Aircraft with wide wing spans are rarely permitted to land using a sideslip (also known as the "wing low" technique) because doing so could catch the wing tip. For more about this, see Procedures & Techniques / Crosswind Landing. Very few manufacturers volunteer how much bank angle you need to ding a wing tip on landing, but you should be able to figure it out. Here is a GV example.

Figure: GV bank angle to hit a wing tip in a 3-point attitude, from Eddie's notes.

In the G450 the math comes to α = tan^{-1} (60/382) = 9°

The GV Maintenance Manual (§6) says the wing tip is 60" off the ground and 560" from the center of the aircraft. Of course the height varies with strut pressure and loading above BOW, but we can use this for the sake of argument. It also notes the main landing gear are 90" from the center of the aircraft. With this information we know that a bank of 7° will cause the wing tip to contact the runway just as the wheel touches ground. But there is more to the story because the wings are swept.

Figure: GV wing tip clearance in a 3-point attitude verus 5 nose up, from Eddie's notes.

In the G450 the math comes to 60 - 199 sin 5° = 43"

The GV Maintenance Manual (§6) also gives us the fuselage station of the main landing gear tires (from FS 576 to FS 632, for a center point of FS 604). The aft part of the wing tip is at FS 806, so the wing tip is 202" behind the main landing gear tires.

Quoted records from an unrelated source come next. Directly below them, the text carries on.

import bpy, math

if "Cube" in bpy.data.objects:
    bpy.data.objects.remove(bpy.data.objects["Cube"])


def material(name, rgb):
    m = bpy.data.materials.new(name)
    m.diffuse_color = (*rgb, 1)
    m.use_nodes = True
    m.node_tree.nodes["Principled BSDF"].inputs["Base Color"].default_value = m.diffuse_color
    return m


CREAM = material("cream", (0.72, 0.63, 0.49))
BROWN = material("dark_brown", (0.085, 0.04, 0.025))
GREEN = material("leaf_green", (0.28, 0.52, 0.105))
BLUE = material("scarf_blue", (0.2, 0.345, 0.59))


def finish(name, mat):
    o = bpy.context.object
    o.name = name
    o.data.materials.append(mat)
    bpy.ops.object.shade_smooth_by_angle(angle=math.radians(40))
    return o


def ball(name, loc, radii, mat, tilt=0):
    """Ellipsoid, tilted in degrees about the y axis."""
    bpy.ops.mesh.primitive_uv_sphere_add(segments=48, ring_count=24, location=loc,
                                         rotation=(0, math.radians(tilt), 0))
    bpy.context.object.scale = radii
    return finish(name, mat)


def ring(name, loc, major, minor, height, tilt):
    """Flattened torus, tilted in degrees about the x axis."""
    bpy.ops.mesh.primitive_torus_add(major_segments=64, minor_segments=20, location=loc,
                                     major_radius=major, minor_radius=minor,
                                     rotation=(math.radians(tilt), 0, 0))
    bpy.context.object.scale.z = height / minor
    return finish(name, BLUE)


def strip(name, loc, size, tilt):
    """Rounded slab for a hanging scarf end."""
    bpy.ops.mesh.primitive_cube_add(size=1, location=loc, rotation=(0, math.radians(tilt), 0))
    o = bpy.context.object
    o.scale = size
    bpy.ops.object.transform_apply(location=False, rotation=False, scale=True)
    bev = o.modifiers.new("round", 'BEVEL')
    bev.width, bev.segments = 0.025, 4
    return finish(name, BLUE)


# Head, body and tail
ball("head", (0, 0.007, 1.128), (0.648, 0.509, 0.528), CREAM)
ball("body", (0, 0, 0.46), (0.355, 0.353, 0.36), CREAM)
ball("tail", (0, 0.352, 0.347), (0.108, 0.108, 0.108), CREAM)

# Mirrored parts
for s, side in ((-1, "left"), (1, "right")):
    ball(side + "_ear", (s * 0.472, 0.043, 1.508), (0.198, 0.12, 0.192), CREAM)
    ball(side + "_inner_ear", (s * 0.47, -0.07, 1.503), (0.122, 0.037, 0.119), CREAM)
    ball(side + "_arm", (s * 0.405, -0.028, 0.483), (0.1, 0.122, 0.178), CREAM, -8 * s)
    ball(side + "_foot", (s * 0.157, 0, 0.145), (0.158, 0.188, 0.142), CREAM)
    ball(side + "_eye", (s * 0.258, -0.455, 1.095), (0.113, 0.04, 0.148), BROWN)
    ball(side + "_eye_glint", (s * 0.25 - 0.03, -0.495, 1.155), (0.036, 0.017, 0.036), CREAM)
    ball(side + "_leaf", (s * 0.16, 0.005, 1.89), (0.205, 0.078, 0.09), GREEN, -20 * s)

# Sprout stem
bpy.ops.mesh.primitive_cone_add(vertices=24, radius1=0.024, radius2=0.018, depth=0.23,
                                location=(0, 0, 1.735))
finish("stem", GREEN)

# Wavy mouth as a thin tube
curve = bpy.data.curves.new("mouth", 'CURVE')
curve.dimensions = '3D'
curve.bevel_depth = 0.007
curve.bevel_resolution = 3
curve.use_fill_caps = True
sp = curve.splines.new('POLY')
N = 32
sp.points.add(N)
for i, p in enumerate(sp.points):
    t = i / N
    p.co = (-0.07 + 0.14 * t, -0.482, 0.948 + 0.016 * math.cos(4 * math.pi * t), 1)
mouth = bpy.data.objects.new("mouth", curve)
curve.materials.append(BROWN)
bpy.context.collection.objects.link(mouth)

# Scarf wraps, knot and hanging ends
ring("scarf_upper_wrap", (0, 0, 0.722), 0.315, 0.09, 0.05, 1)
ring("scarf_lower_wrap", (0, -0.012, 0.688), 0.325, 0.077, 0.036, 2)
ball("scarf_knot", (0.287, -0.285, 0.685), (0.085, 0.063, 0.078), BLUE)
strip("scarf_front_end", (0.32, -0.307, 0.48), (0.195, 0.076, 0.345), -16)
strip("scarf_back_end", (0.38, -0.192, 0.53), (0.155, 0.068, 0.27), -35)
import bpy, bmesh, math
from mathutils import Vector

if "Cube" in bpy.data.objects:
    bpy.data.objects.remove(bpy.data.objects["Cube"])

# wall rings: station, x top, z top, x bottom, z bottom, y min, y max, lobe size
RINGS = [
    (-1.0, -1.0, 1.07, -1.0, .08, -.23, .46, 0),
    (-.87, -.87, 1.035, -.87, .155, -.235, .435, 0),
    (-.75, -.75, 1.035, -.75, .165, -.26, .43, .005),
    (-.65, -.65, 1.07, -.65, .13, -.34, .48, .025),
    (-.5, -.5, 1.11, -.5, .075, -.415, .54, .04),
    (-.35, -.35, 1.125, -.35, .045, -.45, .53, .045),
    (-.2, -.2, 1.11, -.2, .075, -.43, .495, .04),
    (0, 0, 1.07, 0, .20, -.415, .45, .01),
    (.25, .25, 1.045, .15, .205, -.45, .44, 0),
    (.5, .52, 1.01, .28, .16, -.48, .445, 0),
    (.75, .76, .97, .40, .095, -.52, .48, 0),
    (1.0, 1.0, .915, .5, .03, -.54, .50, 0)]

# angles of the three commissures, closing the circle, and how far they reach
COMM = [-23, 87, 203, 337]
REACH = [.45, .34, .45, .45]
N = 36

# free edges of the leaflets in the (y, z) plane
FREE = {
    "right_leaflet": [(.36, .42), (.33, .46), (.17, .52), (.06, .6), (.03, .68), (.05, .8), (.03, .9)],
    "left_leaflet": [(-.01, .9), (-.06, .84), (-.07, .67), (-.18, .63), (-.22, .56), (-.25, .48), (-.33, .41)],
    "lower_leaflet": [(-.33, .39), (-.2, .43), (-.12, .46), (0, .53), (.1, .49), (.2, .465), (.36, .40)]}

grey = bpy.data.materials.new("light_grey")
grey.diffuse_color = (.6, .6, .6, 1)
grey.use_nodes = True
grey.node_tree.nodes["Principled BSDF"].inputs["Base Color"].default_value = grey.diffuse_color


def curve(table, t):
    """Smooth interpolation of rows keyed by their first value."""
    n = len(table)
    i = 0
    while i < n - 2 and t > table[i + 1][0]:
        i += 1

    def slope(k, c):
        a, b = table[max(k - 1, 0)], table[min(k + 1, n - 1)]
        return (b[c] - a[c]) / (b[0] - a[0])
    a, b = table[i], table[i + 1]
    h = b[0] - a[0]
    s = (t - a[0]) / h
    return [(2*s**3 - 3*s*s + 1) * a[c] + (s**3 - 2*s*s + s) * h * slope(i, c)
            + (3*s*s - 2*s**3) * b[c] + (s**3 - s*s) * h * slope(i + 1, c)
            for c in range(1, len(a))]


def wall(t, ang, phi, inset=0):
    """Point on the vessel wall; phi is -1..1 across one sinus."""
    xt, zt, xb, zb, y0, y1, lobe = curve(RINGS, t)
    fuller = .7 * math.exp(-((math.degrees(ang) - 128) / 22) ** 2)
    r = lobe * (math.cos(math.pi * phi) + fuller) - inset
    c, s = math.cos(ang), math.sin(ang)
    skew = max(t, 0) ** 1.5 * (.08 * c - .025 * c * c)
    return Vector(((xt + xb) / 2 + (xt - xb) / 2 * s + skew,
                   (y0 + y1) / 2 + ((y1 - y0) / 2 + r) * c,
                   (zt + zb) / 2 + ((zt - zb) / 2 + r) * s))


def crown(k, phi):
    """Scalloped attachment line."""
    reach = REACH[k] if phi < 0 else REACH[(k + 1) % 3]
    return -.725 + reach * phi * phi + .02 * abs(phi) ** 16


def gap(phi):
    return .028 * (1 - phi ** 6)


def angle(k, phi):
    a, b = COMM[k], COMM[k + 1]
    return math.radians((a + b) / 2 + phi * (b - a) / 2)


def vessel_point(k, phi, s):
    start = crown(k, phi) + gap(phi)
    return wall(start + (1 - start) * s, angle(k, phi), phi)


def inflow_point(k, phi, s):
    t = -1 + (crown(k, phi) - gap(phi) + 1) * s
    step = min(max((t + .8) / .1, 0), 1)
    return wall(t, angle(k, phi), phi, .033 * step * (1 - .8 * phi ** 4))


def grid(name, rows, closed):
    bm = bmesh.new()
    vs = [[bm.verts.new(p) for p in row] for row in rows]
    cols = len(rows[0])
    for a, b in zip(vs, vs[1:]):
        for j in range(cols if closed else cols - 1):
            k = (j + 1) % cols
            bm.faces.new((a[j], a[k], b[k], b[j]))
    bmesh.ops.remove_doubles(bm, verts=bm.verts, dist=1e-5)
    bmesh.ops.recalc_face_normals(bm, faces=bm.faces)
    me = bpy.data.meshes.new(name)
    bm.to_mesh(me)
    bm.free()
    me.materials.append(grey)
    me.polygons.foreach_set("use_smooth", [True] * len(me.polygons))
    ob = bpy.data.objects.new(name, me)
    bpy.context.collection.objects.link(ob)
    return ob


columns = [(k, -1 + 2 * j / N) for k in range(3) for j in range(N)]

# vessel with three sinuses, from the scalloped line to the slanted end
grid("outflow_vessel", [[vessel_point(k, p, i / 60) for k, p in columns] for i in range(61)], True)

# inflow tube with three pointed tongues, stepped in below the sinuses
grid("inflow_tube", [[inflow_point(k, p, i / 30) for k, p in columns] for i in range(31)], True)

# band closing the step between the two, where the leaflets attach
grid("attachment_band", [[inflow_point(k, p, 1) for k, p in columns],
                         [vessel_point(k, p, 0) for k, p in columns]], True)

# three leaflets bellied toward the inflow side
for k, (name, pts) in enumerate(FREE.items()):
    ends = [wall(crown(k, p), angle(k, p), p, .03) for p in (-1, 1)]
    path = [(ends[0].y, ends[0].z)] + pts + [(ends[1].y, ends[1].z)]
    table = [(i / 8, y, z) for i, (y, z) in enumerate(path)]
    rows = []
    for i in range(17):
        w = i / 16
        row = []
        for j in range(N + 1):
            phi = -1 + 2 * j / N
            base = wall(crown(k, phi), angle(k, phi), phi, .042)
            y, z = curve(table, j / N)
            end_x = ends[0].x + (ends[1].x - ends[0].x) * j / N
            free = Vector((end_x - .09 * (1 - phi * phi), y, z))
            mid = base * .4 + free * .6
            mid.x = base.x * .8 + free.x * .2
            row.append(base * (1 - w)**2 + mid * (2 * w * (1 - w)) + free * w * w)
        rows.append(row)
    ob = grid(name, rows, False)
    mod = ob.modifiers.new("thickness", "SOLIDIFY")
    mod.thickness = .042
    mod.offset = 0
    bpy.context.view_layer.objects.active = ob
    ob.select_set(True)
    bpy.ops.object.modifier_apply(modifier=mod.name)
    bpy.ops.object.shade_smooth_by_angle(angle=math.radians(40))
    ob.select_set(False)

In a 3-point attitude, as we've already discussed, the wing tip is 60" off the ground. In a normal no-flare touchdown, the nose will be 3.3° high, based on a 2006 Gulfstream study on Eye Wheel Height. If we assume the flare raises the nose another 2°, the wing tip will be lowered 15".

Figure: GV bank angle to hit a wing tip in the landing attitude, from Eddie's notes.

In the G450 the math comes to α = tan^{-1} (43/382) = 6°

The result is we see it will only take 5° of bank to get the wing tip in a normal flare. Note that any kind of yaw into the low wing will get the wing tip even sooner.

Air Training Command Manual 51-3, Aerodynamics for Pilots, 15 November 1963

Connolly, Thomas F., Dommasch, Daniel 0., and Sheryby, Sydney S., __Airplane Aerodynamics__, Pitman Publishing Corporation, New York, NY, 1951.

Gulfstream Eye Wheel Height Paper, GIVX-HF-06-01-11.

Gulfstream GV Maintenance Manual, Revision 25, August 31, 2005

United States Standard for Terminal Instrument Procedures (TERPS), Federal Aviation Administration 8260.3B CHG 25, 03/09/2012